A picturesque stroll along a relatively secluded beach at the western end of Phillip Island, near the Nobbies. This is a great walk for those who love beach-combing!
Flynns Beach is at the northern end of Cat Bay, and is a destination for surfers and those who love to find interesting things washed up at low tide. It can be a great place to escape the crowds at more popular swimming and surfing locations.
The beach is just 1.3km long, so allow about one hour for a return stroll from the viewing platform / carpark, to the historic jetty and back.
You can access the walk by turning off at the roundabout on Ventnor Road (left for the Nobbies, right for Flynns). This will take you to a car park, and then it's a lovely walk down to the beach along a shaded path.
Flynns beach is not patrolled, and no dogs are allowed at any time. There is a toilet located at the beginning of the path from the car park.
There are about 60 car parking spots here, but hopefully you've come at a quiet time at low tide! Dogs are not allowed at any time, and the beach is not patrolled by surf lifesavers.
There is a long and lovely shaded path down to the beach. A public toilet is located on your left as you head towards the beach near the start of the path.
You may, if you're the observant type, notice a few traps on your walk. These have been placed by rangers for feral cats, who could threaten native birds and bandicoots, which are being reintroduced.

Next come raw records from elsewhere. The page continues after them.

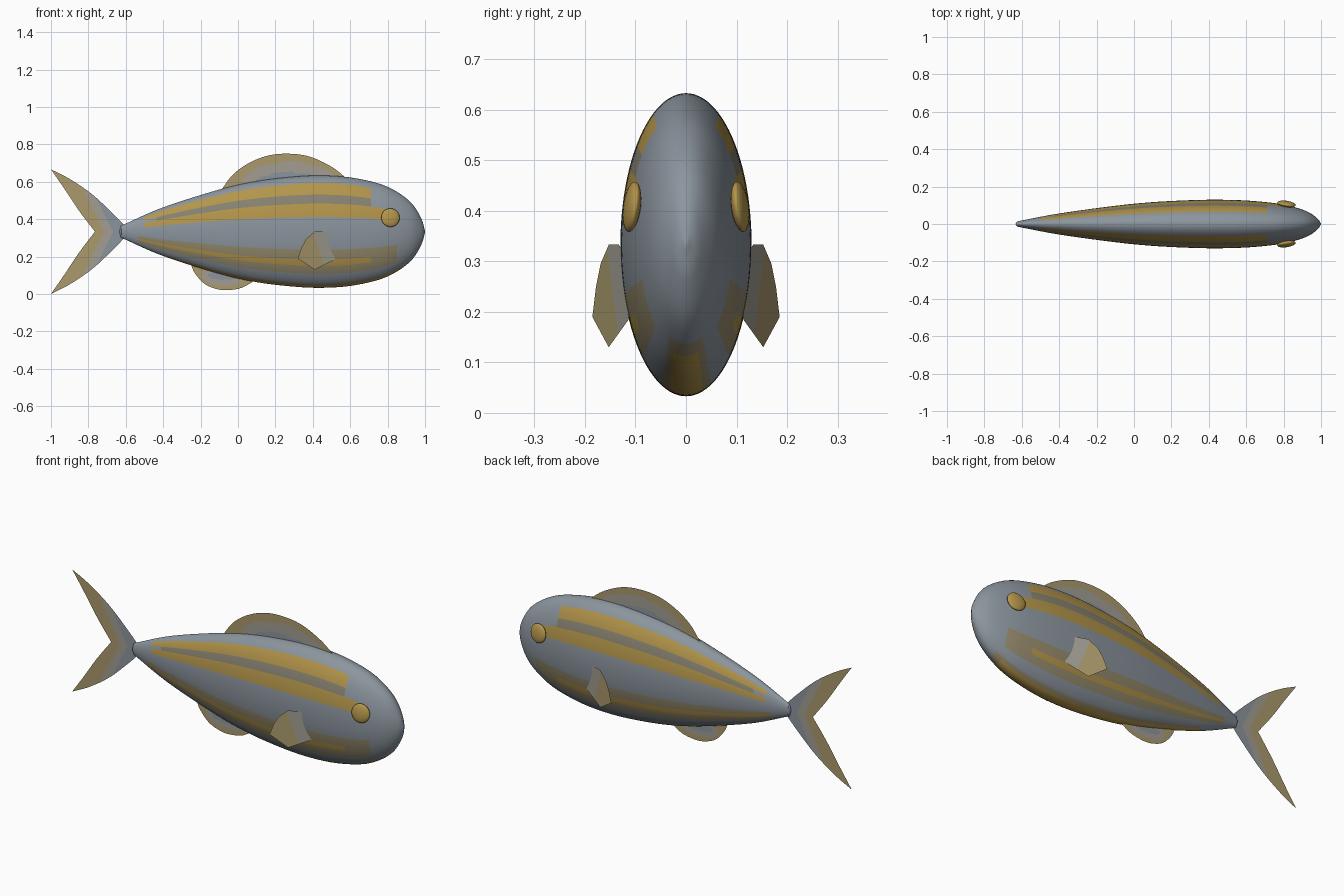
import bpy, bmesh, math
from mathutils import Vector

cube = bpy.data.objects.get("Cube")
if cube:
    bpy.data.objects.remove(cube, do_unlink=True)


def material(name, rgb):
    m = bpy.data.materials.new(name)
    m.use_nodes = True
    m.diffuse_color = (*rgb, 1)
    m.node_tree.nodes["Principled BSDF"].inputs["Base Color"].default_value = (*rgb, 1)
    return m


SKIN, GOLD, OLIVE, DULL, TAN, PALE = range(6)
MATS = [material("blue grey skin", (.26, .30, .34)),
        material("gold", (.45, .30, .07)),
        material("olive grey", (.24, .225, .165)),
        material("dull gold", (.30, .255, .15)),
        material("fin tan", (.40, .32, .15)),
        material("fin pale grey", (.36, .34, .29))]
MID = .333


def finish(bm, name, rule, smooth=False):
    for f in bm.faces:
        f.material_index = rule(f.calc_center_median())
        f.smooth = smooth
    mesh = bpy.data.meshes.new(name)
    bm.to_mesh(mesh)
    bm.free()
    for m in MATS:
        mesh.materials.append(m)
    ob = bpy.data.objects.new(name, mesh)
    bpy.context.collection.objects.link(ob)
    return ob


def spline(pts, steps):
    """Smooth curve through the points."""
    p = [Vector(q) for q in pts]
    p = [2 * p[0] - p[1]] + p + [2 * p[-1] - p[-2]]
    out = []
    for a, b, c, d in zip(p, p[1:], p[2:], p[3:]):
        for i in range(steps):
            t = i / steps
            out.append(.5 * (2 * b + (c - a) * t + (2 * a - 5 * b + 4 * c - d) * t * t
                             + (3 * b - a - 3 * c + d) * t ** 3))
    return out + [p[-2]]


# Body: elliptical rings along x, striped by relative height
profile = spline([(-.633, .004), (-.625, .03), (-.6, .043), (-.4, .13), (-.1, .225), (.1, .27),
                  (.3, .294), (.45, .3), (.6, .29), (.75, .258), (.85, .213), (.93, .15),
                  (.98, .07), (1, .004)], 7)


def radius(x):
    for a, b in zip(profile, profile[1:]):
        if a.x <= x <= b.x:
            return a.y + (b.y - a.y) * (x - a.x) / (b.x - a.x)
    return .004


def stripes(c):
    h = (c.z - MID) / radius(c.x)
    x = c.x
    if -.5 < x < .71 and .66 < h < .86:
        return GOLD
    if -.5 < x < .78 and .29 < h < .50:
        return GOLD
    if -.42 < x < .72 and .5 <= h <= .66:
        return OLIVE
    if -.52 < x < .85 and -.74 < h < -.34:
        return GOLD if x < .72 and -.62 < h < -.48 else DULL
    if -.4 < x < .88 and h < -.92:
        return GOLD if x < .84 and h < -.965 else DULL
    return SKIN


SIDES = 96
bm = bmesh.new()
rings = []
for x, r in profile:
    rings.append([bm.verts.new((x, .433 * r * math.sin(a), MID + r * math.cos(a)))
                  for a in (math.tau * i / SIDES for i in range(SIDES))])
for p, q in zip(rings, rings[1:]):
    for i in range(SIDES):
        j = (i + 1) % SIDES
        bm.faces.new((p[i], p[j], q[j], q[i]))
bm.faces.new(rings[0])
bm.faces.new(rings[-1])
bmesh.ops.recalc_face_normals(bm, faces=bm.faces)
finish(bm, "body", stripes, True)


# Dorsal and anal fins: thin sheets from inside the body to a curved rim
def median_fin(name, rim, sign, centre, pale, inner):
    bm = bmesh.new()
    rows = 16
    cols = []
    for x, z in spline(rim, 12):
        root = MID + sign * .9 * radius(x)
        cols.append([bm.verts.new((x, 0, root + (z - root) * k / rows)) for k in range(rows + 1)])
    for a, b in zip(cols, cols[1:]):
        for k in range(rows):
            bm.faces.new((a[k], b[k], b[k + 1], a[k + 1]))

    def bands(c):
        def inside(size):
            return ((c.x - centre[0]) / size[0]) ** 2 + ((c.z - centre[1]) / size[1]) ** 2 < 1
        return SKIN if inside(inner) else PALE if inside(pale) else TAN
    finish(bm, name, bands)


median_fin("dorsal_fin", [(-.09, .555), (-.03, .635), (.05, .695), (.15, .737), (.26, .75),
                          (.38, .735), (.5, .68), (.59, .61)], 1, (.28, .58), (.26, .127), (.2, .07))
median_fin("anal_fin", [(-.255, .165), (-.23, .11), (-.18, .055), (-.12, .028), (-.06, .02),
                        (.02, .033), (.09, .072)], -1, (-.07, .1), (.12, .055), (.09, .025))


def banded_sheet(name, outline, cuts, rule):
    """Flat outline, split along straight lines so each band is its own face."""
    bm = bmesh.new()
    bm.faces.new([bm.verts.new(p) for p in outline])
    bmesh.ops.triangulate(bm, faces=bm.faces)
    for co, no in cuts:
        bmesh.ops.bisect_plane(bm, geom=bm.verts[:] + bm.edges[:] + bm.faces[:],
                               plane_co=co, plane_no=no)
    return finish(bm, name, rule)


# Tail: two mirrored lobes with chevron bands
for name, s in (("upper_tail_lobe", 1), ("lower_tail_lobe", -1)):
    lead = spline([(-.61, .036), (-.67, .098), (-.78, .2), (-.9, .282), (-1, .333)], 4)
    trail = spline([(-1, .333), (-.93, .232), (-.85, .112), (-.765, 0)], 4)
    pts = [(x, 0, MID + s * z) for x, z in lead + trail[1:] + [Vector((-.61, 0))]]
    n = Vector((1, 0, s * .5))
    cuts = [(Vector((x, 0, MID)), n) for x in (-.715, -.668)]

    def chevron(c, n=n):
        d = (c - Vector((0, 0, MID))).dot(n)
        return TAN if d < -.715 else PALE if d < -.668 else SKIN
    banded_sheet(name, pts, cuts, chevron)

# Pectoral fins (swept out and back) and eyes, one per side
for side, s in (("left", 1), ("right", -1)):
    pts = [(x, s * (.153 - .36 * (x - .41)), z) for x, z in
           ((.48, .325), (.465, .333), (.41, .333), (.365, .295), (.34, .25), (.32, .19),
            (.41, .13), (.52, .185))]
    co, n = Vector((.425, 0, .26)), Vector((1, 0, .35))
    banded_sheet(side + "_pectoral_fin", pts, [(co, n)],
                 lambda c: PALE if (c - co).dot(n) > 0 else TAN)

    bm = bmesh.new()
    bmesh.ops.create_uvsphere(bm, u_segments=24, v_segments=16, radius=.05)
    eye = finish(bm, side + "_eye", lambda c: GOLD, True)
    eye.scale = (1, .32, 1)
    eye.rotation_euler = (s * .13, 0, -s * .15)
    eye.location = (.815, s * .107, .408)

You'll be asked to respect the Hooded Plover and Shearwater habitats, and stick to the beach rather than clambering up the dunes that provide home and shelter for these species.
From here you can see the sweep of the Cat Bay shoreline, and on a clear day you might be able to see right across the bay to Flinders. From here take the path down to the beach.
Low-tide is the best time to come to Flynns if you are there to stroll and look for shells, shark eggs and cuttlefish etc...
The steep dunes at Flynns are covered in beautiful vegetation. Have a look, but don't be tempted to clamber up as you will disturb the flora and fauna.
It is unusual to find vegetation thriving in a dune system like this!
The wooden pylons of an old jetty form a dramatic skeleton. It's the ideal spot to take a photo memento of your walk.
The jetty is also appreciated by weary cormorants and other birdlife as a place to rest.
We found heaps of gorgeous sea sponges, cuttlefish and a Port Jackson shark egg on our recent stroll along Flynns. Abalone shells are more common.
Look but don't touch (or destroy!) the beautiful dunes towards the southern end of Flynns.
As you make your way back towards the path to the car park, take a moment to take in the lovely sites and lush vegetation that marks the entryway.
Hopefully you'll enjoy your walk along Flynns as much as we did!